GIVEN RECORDS
================================

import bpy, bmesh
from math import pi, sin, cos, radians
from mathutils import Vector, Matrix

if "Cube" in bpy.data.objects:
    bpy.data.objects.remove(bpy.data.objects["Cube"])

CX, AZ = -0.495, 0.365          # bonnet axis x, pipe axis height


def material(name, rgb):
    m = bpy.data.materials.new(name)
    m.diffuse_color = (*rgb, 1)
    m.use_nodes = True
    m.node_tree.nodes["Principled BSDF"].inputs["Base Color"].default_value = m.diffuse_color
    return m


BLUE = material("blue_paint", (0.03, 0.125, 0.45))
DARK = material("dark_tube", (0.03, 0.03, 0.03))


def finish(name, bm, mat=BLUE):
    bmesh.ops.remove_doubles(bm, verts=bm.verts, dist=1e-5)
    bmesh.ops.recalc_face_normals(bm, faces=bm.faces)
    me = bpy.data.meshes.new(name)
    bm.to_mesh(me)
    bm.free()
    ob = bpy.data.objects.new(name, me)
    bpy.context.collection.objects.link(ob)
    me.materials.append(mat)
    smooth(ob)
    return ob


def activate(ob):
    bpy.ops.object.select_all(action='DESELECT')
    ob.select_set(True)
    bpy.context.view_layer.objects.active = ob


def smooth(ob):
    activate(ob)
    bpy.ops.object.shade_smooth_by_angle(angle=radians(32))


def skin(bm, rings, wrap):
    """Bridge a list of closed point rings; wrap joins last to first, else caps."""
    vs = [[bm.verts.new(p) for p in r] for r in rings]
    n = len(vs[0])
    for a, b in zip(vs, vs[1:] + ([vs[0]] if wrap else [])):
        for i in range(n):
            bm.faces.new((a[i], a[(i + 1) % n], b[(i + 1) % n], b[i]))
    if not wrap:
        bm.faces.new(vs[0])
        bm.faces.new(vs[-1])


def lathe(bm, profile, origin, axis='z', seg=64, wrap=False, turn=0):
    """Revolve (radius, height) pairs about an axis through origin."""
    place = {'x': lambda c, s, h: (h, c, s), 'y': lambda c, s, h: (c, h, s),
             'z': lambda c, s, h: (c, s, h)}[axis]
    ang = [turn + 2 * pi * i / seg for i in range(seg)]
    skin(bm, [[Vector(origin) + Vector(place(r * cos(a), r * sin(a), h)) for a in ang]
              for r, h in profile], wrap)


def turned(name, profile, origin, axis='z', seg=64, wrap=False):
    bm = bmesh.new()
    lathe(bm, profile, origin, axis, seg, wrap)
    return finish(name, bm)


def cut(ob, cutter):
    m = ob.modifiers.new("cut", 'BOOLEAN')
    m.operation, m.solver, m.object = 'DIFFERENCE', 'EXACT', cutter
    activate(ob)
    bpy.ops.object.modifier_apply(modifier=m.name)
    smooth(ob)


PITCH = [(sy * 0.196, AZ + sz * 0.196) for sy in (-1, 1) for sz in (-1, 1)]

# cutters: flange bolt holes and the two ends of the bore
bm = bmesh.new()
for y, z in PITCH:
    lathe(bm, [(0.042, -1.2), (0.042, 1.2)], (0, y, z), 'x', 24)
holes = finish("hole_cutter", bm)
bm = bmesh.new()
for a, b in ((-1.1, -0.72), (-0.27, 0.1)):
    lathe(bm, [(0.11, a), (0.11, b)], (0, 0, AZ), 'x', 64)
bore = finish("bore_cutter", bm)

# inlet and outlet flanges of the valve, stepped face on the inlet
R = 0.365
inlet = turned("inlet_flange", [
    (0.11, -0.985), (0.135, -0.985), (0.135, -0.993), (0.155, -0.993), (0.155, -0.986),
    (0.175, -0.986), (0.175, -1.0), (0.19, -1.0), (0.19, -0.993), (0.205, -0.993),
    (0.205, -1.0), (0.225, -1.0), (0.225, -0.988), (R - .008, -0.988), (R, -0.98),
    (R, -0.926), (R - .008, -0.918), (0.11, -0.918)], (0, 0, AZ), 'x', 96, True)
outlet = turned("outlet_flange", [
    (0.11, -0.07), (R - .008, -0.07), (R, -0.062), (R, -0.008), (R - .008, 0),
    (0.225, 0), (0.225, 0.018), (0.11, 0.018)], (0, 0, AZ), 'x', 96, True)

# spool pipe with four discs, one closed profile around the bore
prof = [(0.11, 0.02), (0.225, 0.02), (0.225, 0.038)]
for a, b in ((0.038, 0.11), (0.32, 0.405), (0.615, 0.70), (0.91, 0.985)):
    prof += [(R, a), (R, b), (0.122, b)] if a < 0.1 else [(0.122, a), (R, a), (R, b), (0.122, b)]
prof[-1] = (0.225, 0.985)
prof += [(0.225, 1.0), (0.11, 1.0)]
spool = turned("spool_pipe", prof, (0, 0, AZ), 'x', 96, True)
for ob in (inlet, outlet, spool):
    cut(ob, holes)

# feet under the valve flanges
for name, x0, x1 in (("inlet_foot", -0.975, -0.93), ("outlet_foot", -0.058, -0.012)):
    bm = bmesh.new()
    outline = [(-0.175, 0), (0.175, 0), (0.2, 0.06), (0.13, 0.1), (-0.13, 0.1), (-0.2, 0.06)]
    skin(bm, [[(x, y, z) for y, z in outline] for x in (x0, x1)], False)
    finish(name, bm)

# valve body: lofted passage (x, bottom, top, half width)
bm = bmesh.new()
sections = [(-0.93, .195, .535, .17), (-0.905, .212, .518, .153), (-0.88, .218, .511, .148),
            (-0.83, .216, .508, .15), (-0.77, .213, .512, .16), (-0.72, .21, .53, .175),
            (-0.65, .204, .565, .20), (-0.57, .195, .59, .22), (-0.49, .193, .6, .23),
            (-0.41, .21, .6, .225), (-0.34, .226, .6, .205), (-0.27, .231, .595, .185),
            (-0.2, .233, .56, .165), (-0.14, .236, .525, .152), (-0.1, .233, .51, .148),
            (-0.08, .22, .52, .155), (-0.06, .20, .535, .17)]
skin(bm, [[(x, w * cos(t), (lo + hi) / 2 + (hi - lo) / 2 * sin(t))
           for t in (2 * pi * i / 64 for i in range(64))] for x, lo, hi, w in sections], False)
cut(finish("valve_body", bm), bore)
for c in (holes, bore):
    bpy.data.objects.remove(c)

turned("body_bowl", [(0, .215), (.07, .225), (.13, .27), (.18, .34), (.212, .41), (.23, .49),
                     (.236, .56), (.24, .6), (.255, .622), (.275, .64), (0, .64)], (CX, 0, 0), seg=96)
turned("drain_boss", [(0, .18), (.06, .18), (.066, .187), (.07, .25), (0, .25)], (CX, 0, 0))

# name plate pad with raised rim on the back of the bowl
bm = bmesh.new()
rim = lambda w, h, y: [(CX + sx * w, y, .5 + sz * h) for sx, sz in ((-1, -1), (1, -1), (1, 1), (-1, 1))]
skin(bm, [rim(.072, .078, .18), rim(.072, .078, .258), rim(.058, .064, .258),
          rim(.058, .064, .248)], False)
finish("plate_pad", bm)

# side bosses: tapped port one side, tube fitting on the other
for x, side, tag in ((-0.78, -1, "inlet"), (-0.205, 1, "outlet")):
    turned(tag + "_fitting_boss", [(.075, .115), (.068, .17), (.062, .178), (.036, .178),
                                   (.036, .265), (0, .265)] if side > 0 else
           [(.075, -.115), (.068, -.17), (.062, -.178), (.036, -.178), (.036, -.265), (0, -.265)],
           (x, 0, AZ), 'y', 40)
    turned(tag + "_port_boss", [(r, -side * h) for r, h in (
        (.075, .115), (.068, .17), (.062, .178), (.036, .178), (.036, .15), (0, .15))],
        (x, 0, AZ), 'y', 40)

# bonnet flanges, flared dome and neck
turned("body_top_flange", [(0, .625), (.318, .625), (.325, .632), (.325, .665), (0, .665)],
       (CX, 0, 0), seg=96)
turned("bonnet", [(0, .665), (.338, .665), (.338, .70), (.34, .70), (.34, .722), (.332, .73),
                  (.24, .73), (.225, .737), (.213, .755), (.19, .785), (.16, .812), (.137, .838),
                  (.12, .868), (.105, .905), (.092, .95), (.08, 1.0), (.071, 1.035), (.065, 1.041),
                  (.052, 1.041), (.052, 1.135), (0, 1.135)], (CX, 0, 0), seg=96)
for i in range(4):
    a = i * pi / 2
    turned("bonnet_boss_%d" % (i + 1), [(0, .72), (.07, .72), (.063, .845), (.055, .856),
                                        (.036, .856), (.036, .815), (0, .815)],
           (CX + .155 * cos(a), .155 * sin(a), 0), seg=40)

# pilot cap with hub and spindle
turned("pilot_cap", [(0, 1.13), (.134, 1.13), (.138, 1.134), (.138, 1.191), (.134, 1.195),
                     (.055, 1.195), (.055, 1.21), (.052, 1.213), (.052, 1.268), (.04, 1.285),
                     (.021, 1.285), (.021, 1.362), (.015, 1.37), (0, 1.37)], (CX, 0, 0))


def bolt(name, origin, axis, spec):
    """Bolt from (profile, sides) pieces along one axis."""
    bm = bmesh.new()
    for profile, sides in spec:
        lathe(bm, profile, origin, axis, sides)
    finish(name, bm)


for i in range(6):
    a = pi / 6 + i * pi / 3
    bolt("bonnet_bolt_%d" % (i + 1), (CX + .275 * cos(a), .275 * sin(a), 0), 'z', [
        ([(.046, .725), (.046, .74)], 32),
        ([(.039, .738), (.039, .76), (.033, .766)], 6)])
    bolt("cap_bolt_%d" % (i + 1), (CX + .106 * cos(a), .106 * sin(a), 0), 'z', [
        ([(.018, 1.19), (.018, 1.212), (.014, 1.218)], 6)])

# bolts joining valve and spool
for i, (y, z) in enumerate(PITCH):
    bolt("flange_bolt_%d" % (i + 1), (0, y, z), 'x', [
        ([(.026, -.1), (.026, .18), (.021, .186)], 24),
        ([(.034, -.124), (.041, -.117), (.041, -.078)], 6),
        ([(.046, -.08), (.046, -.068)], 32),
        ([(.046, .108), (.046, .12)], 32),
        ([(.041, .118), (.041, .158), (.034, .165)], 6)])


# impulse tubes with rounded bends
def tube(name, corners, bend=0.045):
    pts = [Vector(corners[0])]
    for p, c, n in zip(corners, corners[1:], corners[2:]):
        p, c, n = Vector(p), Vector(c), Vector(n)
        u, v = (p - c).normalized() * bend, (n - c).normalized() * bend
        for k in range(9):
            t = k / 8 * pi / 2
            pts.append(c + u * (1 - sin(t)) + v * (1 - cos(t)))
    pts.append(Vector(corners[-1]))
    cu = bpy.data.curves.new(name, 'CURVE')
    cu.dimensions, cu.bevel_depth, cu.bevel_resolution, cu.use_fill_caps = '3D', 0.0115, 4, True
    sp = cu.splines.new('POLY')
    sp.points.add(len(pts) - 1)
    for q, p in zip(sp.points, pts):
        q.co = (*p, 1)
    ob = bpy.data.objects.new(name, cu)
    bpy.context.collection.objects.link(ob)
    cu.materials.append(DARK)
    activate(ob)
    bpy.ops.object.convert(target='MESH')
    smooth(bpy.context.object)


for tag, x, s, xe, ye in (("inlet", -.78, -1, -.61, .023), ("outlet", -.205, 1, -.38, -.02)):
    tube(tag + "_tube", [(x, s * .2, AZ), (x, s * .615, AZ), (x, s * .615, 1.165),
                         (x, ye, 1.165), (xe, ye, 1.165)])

================================

YOUR ASSIGNMENT
All lines in the listing above from the line containing "pts = [Vector(corners[0])]" to the line containing "cu = bpy.data.curves.new(name, 'CURVE')", inclusive, should be retyped exactly; no other lines should appear.

RESPONSE FOR THIS EXERCISE
    pts = [Vector(corners[0])]
    for p, c, n in zip(corners, corners[1:], corners[2:]):
        p, c, n = Vector(p), Vector(c), Vector(n)
        u, v = (p - c).normalized() * bend, (n - c).normalized() * bend
        for k in range(9):
            t = k / 8 * pi / 2
            pts.append(c + u * (1 - sin(t)) + v * (1 - cos(t)))
    pts.append(Vector(corners[-1]))
    cu = bpy.data.curves.new(name, 'CURVE')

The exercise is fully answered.